# [WHAT TO DO]
Your job is to report every line of the entries that has "True".

----- DATA FOR PROCESSING

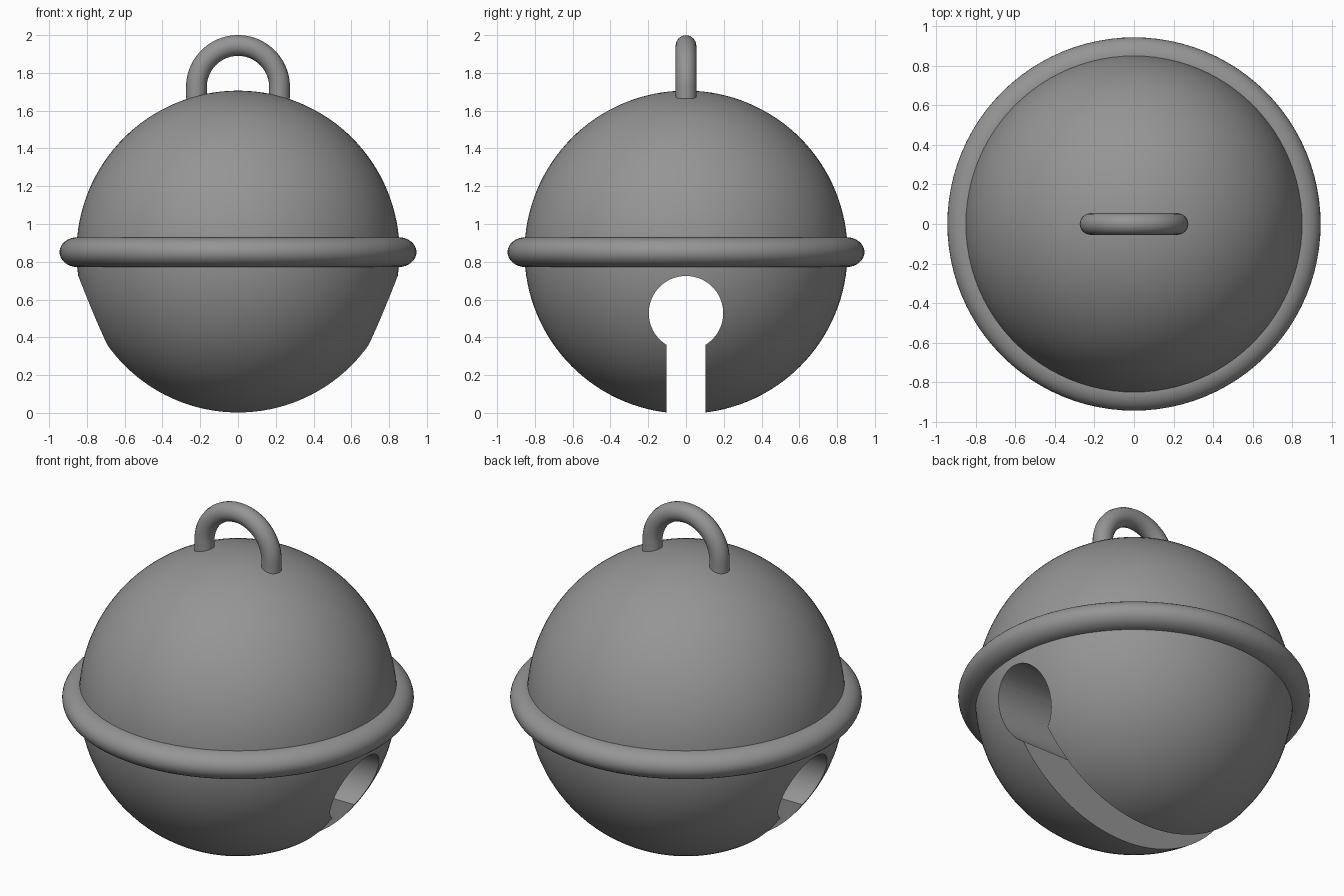
import bpy, bmesh
from math import pi, sin, cos, asin, radians

if "Cube" in bpy.data.objects:
    bpy.data.objects.remove(bpy.data.objects["Cube"])

R = 0.855          # body radius
CZ = 0.851         # body centre height (the slot removes the lowest sliver)

# Dark grey metal
metal = bpy.data.materials.new("dark_grey_metal")
metal.diffuse_color = (0.3, 0.3, 0.3, 1)
metal.use_nodes = True
metal.node_tree.nodes["Principled BSDF"].inputs["Base Color"].default_value = metal.diffuse_color


def finish(obj, angle=35):
    """Smooth shading and the shared metal colour."""
    bpy.ops.object.select_all(action='DESELECT')
    obj.select_set(True)
    bpy.context.view_layer.objects.active = obj
    bpy.ops.object.shade_smooth_by_angle(angle=radians(angle))
    obj.data.materials.clear()
    obj.data.materials.append(metal)


# Bell body
bpy.ops.mesh.primitive_uv_sphere_add(segments=96, ring_count=64, radius=R, location=(0, 0, CZ))
body = bpy.context.object
body.name = "bell_body"

# Keyhole cutter: round hole plus slot, extruded along x
hole_r, hole_z, slot = 0.197, 0.528, 0.102
a = asin(slot / hole_r)
n = 48
profile = [(-slot, -0.2), (slot, -0.2)]
for i in range(n + 1):
    t = -pi / 2 + a + (2 * pi - 2 * a) * i / n
    profile.append((hole_r * cos(t), hole_z + hole_r * sin(t)))
bm = bmesh.new()
face = bm.faces.new([bm.verts.new((-1.2, y, z)) for y, z in profile])
ext = bmesh.ops.extrude_face_region(bm, geom=[face])
bmesh.ops.translate(bm, vec=(2.4, 0, 0),
                    verts=[v for v in ext["geom"] if isinstance(v, bmesh.types.BMVert)])
bmesh.ops.recalc_face_normals(bm, faces=bm.faces)
mesh = bpy.data.meshes.new("keyhole_cutter")
bm.to_mesh(mesh)
bm.free()
cutter = bpy.data.objects.new("keyhole_cutter", mesh)
bpy.context.collection.objects.link(cutter)

# Cut the sound slot straight through the body
mod = body.modifiers.new("sound_slot", 'BOOLEAN')
mod.operation = 'DIFFERENCE'
mod.solver = 'EXACT'
mod.object = cutter
bpy.context.view_layer.objects.active = body
bpy.ops.object.modifier_apply(modifier=mod.name)
bpy.data.objects.remove(cutter)
finish(body)

# Belt ring around the middle
bpy.ops.mesh.primitive_torus_add(major_radius=0.85, minor_radius=0.095, major_segments=96,
                                 minor_segments=32, location=(0, 0, CZ))
ring = bpy.context.object
ring.name = "belt_ring"
ring.scale.z = 0.83
bpy.ops.object.transform_apply(location=False, rotation=False, scale=True)
finish(ring)

# Hanging loop: half circle with short straight legs
loop_r, tube, loop_z, foot_z = 0.22, 0.055, 1.725, 1.665
path = [(loop_r, foot_z)]
path += [(loop_r * cos(pi * i / 40), loop_z + loop_r * sin(pi * i / 40)) for i in range(41)]
path += [(-loop_r, foot_z)]
curve = bpy.data.curves.new("hanging_loop", 'CURVE')
curve.dimensions = '3D'
curve.bevel_depth = tube
curve.bevel_resolution = 6
curve.use_fill_caps = True
spline = curve.splines.new('POLY')
spline.points.add(len(path) - 1)
for p, (x, z) in zip(spline.points, path):
    p.co = (x, 0, z, 1)
loop = bpy.data.objects.new("hanging_loop", curve)
bpy.context.collection.objects.link(loop)
bpy.ops.object.select_all(action='DESELECT')
loop.select_set(True)
bpy.context.view_layer.objects.active = loop
bpy.ops.object.convert(target='MESH')
finish(bpy.context.object)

----------

# [EXERCISE SOLUTION]
metal.use_nodes = True
    obj.select_set(True)
bpy.ops.object.transform_apply(location=False, rotation=False, scale=True)
curve.use_fill_caps = True
loop.select_set(True)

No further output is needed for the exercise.